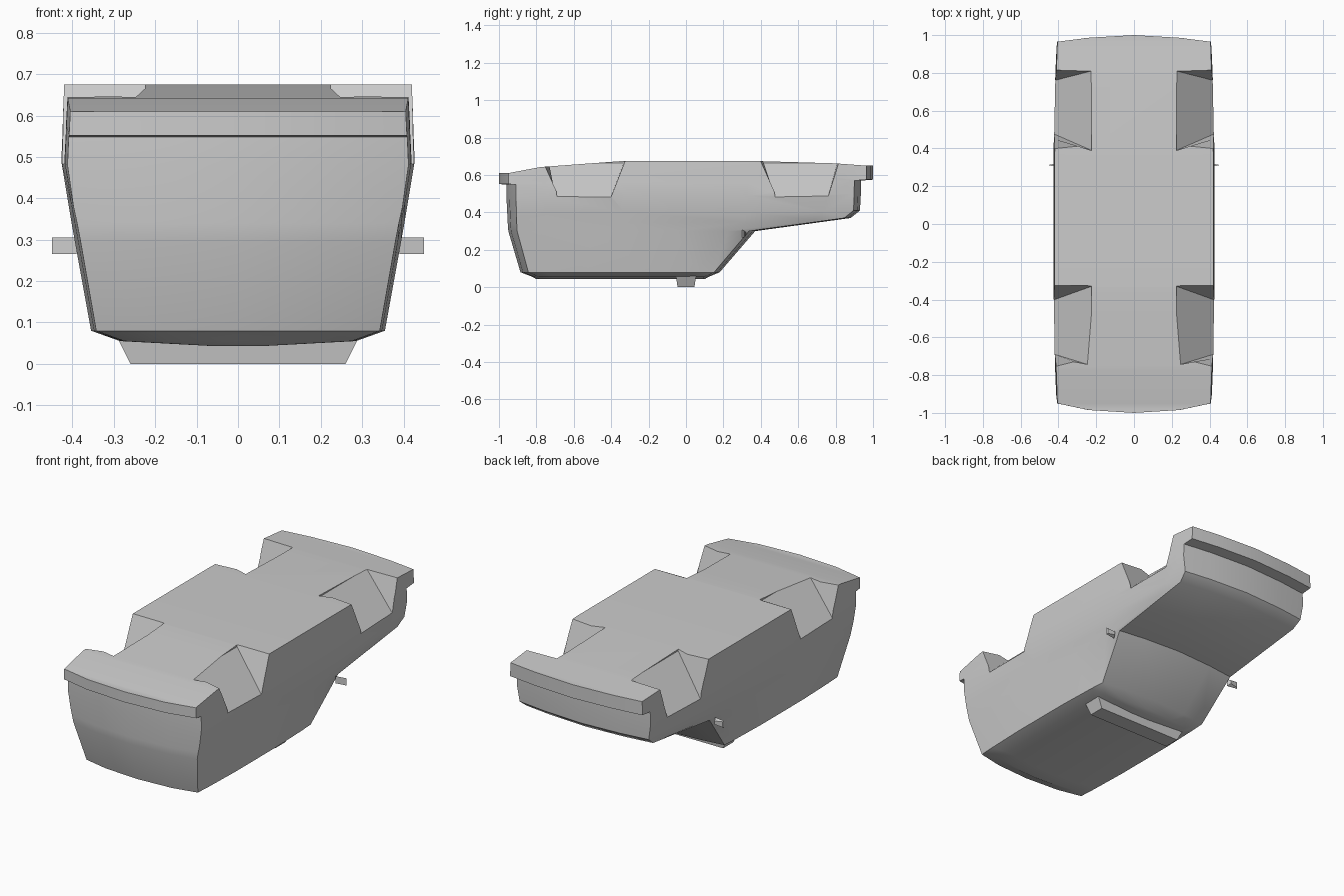
import bpy, bmesh, math

cube = bpy.data.objects.get("Cube")
if cube:
    bpy.data.objects.remove(cube)

grey = bpy.data.materials.new("plain_grey")
grey.use_nodes = True
grey.diffuse_color = (0.6, 0.6, 0.6, 1)
grey.node_tree.nodes["Principled BSDF"].inputs["Base Color"].default_value = (0.6, 0.6, 0.6, 1)


def finish(name, bm):
    """Turn a bmesh into a coloured object."""
    bmesh.ops.recalc_face_normals(bm, faces=bm.faces)
    mesh = bpy.data.meshes.new(name)
    bm.to_mesh(mesh)
    bm.free()
    mesh.materials.append(grey)
    obj = bpy.data.objects.new(name, mesh)
    bpy.context.collection.objects.link(obj)
    return obj


def prism(name, near, far):
    """Solid between two matching polygons."""
    bm = bmesh.new()
    a = [bm.verts.new(p) for p in near]
    b = [bm.verts.new(p) for p in far]
    n = len(a)
    for i in range(n):
        j = (i + 1) % n
        bm.faces.new((a[i], a[j], b[j], b[i]))
    bm.faces.new(a[::-1])
    bm.faces.new(b)
    return finish(name, bm)


def smooth(obj, degrees):
    bpy.ops.object.select_all(action="DESELECT")
    obj.select_set(True)
    bpy.context.view_layer.objects.active = obj
    bpy.ops.object.shade_smooth_by_angle(angle=math.radians(degrees))


# Body shell: stacked plan outlines (z front, z middle, z rear, y front, y rear, half width)
slices = [
    (.61, .675, .65, -1, 1, .42),
    (.552, .60, .575, -1, 1, .423),
    (.548, .56, .57, -.96, .935, .424),
    (.48, .49, .50, -.96, .935, .427),
    (.38, .40, .41, -.955, .93, .412),
    (.34, .345, .37, -.953, .88, .403),
    (.30, .30, .30, -.95, .37, .395),
    (.08, .08, .08, -.885, .18, .355),
    (.055, .055, .055, -.82, .12, .285),
    (.043, .043, .043, -.80, .10, .06),
]


def half_outline(zf, zm, zr, yf, yr, w):
    """Points from the front centre along the left side to the rear centre."""
    bow_f, bow_r = .05 * w / .42, .035 * w / .42
    a, b = yf + bow_f, yr - bow_r
    pts = [(0, yf, zf), (.57 * w, yf + .3 * bow_f, zf)]
    zs = (zf, (zf + zm) / 2, zm, zm, (zm + zr) / 2, zr)
    for f, k, z in zip((0, .09, .32, .685, .91, 1), (.965, .98, 1, 1, .98, .965), zs):
        pts.append((w * k, a + (b - a) * f, z))
    return pts + [(.57 * w, yr - .4 * bow_r, zr), (0, yr, zr)]


bm = bmesh.new()
rings = []
for s in slices:
    half = half_outline(*s)
    mirrored = [(-x, y, z) for x, y, z in half[-2:0:-1]]
    rings.append([bm.verts.new(p) for p in half + mirrored])
n = len(rings[0])
for upper, lower in zip(rings, rings[1:]):
    for i in range(n):
        j = (i + 1) % n
        bm.faces.new((upper[i], upper[j], lower[j], lower[i]))
for ring in (rings[0], rings[-1]):
    bm.faces.new((ring[0], ring[1], ring[2], ring[-2], ring[-1]))
    for i in range(2, 7):
        bm.faces.new((ring[i], ring[i + 1], ring[-i - 1], ring[-i]))
    bm.faces.new((ring[7], ring[8], ring[9], ring[10], ring[11]))
body = finish("body_shell", bm)


# Wheel wells: wedges sloping down and outwards, cut into the four corners
def wheel_well(name, side, inner, top, low, z_in):
    out, slope = .5, (z_in - .485) / .195
    z_out = z_in - slope * (out - .225)
    k = (out - .225) / .195
    lift = .1
    y0, y1 = (inner[i] + (low[i] - inner[i]) * k for i in (0, 1))
    t0, t1 = (inner[i] + (top[i] - inner[i]) * k for i in (0, 1))
    up = (z_in + lift)
    g = lift * .4
    near = [(side * .225, inner[0], z_in), (side * .225, inner[1], z_in),
            (side * .225, inner[1] + g * .3, up), (side * .225, inner[0] - g * .3, up)]
    far = [(side * out, y0, z_out), (side * out, y1, z_out),
           (side * out, t1 + g, up), (side * out, t0 - g, up)]
    cutter = prism(name, near, far)
    cutter.hide_render = True
    cut = body.modifiers.new(name, "BOOLEAN")
    cut.operation, cut.solver, cut.object = "DIFFERENCE", "EXACT", cutter
    bpy.context.view_layer.objects.active = body
    bpy.ops.object.modifier_apply(modifier=name)
    bpy.data.objects.remove(cutter)


for side, label in ((1, "left"), (-1, "right")):
    wheel_well("front_well_" + label, side, (-.75, -.33), (-.78, -.33), (-.69, -.40), .665)
    wheel_well("rear_well_" + label, side, (.39, .81), (.39, .81), (.475, .76), .665)
smooth(body, 40)

# Roof bar under the shell
prism("roof_bar",
      [(x, y, 0) for x, y in ((-.26, -.045), (.26, -.045), (.26, .045), (-.26, .045))],
      [(x, y, .07) for x, y in ((-.295, -.055), (.295, -.055), (.295, .055), (-.295, .055))])

# Side mirrors: thin tapered plates
for side, label in ((1, "left"), (-1, "right")):
    prism("mirror_" + label,
          [(side * x, y, z) for x, y, z in ((.39, .30, .265), (.45, .31, .265), (.45, .31, .305), (.39, .30, .305))],
          [(side * x, y, z) for x, y, z in ((.40, .32, .275), (.445, .315, .27), (.445, .315, .30), (.40, .32, .295))])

Instructions to follow: All lines of the records above with the word "data" in them are to be copied.

Answer box:
cube = bpy.data.objects.get("Cube")
    bpy.data.objects.remove(cube)
grey = bpy.data.materials.new("plain_grey")
    mesh = bpy.data.meshes.new(name)
    obj = bpy.data.objects.new(name, mesh)
    bpy.data.objects.remove(cutter)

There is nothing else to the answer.